According to Scholefield, the area was an important centre of the Nklaka'pamux, also known as “the Thompson” people.3 The site of Lytton was once an Aboriginal village called Camchin, meaning crossing over or the great fork.4
In 1858, the area was renamed Lytton by Governor Douglas, after Colonial Secretary Sir Edward Bulwer-Lytton.5 In this despatch, Douglas writes that due to the influx of miners the Town site of Lytton was laid out, and now contains 50 houses and a population of 900 persons.
Lytton is mentioned in numerous despatches, and was known as a site rich in gold, conflict, and cultural exchange.
  • 1. Lytton, BC Geographical Names Information System.
  • 2. E. O. S. Scholefield, British Columbia from the Earliest Times to the Present, vol. 1, 1875-1919 (Vancouver: The S. J. Clarke Publishing Company, 1914), 271.
  • 3. Lytton, BC Geographical Names Information System.
  • 4. Scholefield, British Columbia: From the Earliest Times to the Present, 271.
  • 5. Ibid.
  • 6. Lytton, BC Geographical Names Information System.
Mentions of this place in the documents
People in this document

Douglas, James

Lytton, Edward George Earle Bulwer

Places in this document

Fraser River

Thompson River

The Colonial Despatches Team. Lytton. The Colonial Despatches of Vancouver Island and British Columbia 1846-1871, Edition 2.2, ed. The Colonial Despatches Team. Victoria, B.C.: University of Victoria.

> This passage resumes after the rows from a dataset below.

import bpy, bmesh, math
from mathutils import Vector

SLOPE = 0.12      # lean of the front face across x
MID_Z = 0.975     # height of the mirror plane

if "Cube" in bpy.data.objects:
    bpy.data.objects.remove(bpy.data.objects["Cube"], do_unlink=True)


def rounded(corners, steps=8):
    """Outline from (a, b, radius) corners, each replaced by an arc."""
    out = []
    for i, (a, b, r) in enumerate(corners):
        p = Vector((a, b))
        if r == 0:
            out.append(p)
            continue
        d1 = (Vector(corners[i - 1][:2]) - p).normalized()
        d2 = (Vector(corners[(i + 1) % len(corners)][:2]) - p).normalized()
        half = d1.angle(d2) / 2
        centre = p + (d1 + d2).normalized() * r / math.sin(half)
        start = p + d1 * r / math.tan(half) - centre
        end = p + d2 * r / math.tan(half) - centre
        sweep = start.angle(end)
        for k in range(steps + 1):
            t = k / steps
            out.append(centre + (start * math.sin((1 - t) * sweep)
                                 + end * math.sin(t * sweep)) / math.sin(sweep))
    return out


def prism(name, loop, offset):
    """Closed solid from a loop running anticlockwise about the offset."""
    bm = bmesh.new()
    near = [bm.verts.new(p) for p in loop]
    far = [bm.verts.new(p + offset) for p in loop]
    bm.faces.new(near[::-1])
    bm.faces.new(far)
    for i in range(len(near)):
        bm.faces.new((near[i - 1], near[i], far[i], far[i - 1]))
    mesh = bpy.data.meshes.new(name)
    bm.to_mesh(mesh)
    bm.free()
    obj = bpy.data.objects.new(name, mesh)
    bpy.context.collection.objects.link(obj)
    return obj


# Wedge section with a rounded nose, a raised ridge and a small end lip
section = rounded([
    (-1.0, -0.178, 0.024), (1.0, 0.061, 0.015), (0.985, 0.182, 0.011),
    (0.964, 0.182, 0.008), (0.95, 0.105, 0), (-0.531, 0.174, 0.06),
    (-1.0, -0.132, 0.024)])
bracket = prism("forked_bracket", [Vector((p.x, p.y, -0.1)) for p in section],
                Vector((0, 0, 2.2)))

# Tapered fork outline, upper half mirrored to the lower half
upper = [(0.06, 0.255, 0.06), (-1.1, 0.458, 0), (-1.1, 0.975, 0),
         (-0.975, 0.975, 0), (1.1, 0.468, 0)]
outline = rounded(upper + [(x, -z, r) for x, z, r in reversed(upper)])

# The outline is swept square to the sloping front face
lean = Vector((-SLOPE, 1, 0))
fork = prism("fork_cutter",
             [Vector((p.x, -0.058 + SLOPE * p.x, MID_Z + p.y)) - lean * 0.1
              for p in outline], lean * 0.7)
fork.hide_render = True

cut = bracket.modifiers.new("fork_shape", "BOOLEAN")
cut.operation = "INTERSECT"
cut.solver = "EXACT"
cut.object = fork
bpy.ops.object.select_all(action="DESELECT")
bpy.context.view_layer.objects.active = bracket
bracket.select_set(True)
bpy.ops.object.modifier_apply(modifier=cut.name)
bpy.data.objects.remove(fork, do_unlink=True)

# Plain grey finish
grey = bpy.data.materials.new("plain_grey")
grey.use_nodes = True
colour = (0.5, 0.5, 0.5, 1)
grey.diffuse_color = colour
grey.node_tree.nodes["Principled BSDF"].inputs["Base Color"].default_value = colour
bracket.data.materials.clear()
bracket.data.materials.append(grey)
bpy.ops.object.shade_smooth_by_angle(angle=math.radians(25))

Last modified: 2020-12-02 13:40:34 -0800 (Wed, 02 Dec 2020) (SVN revision: 5008)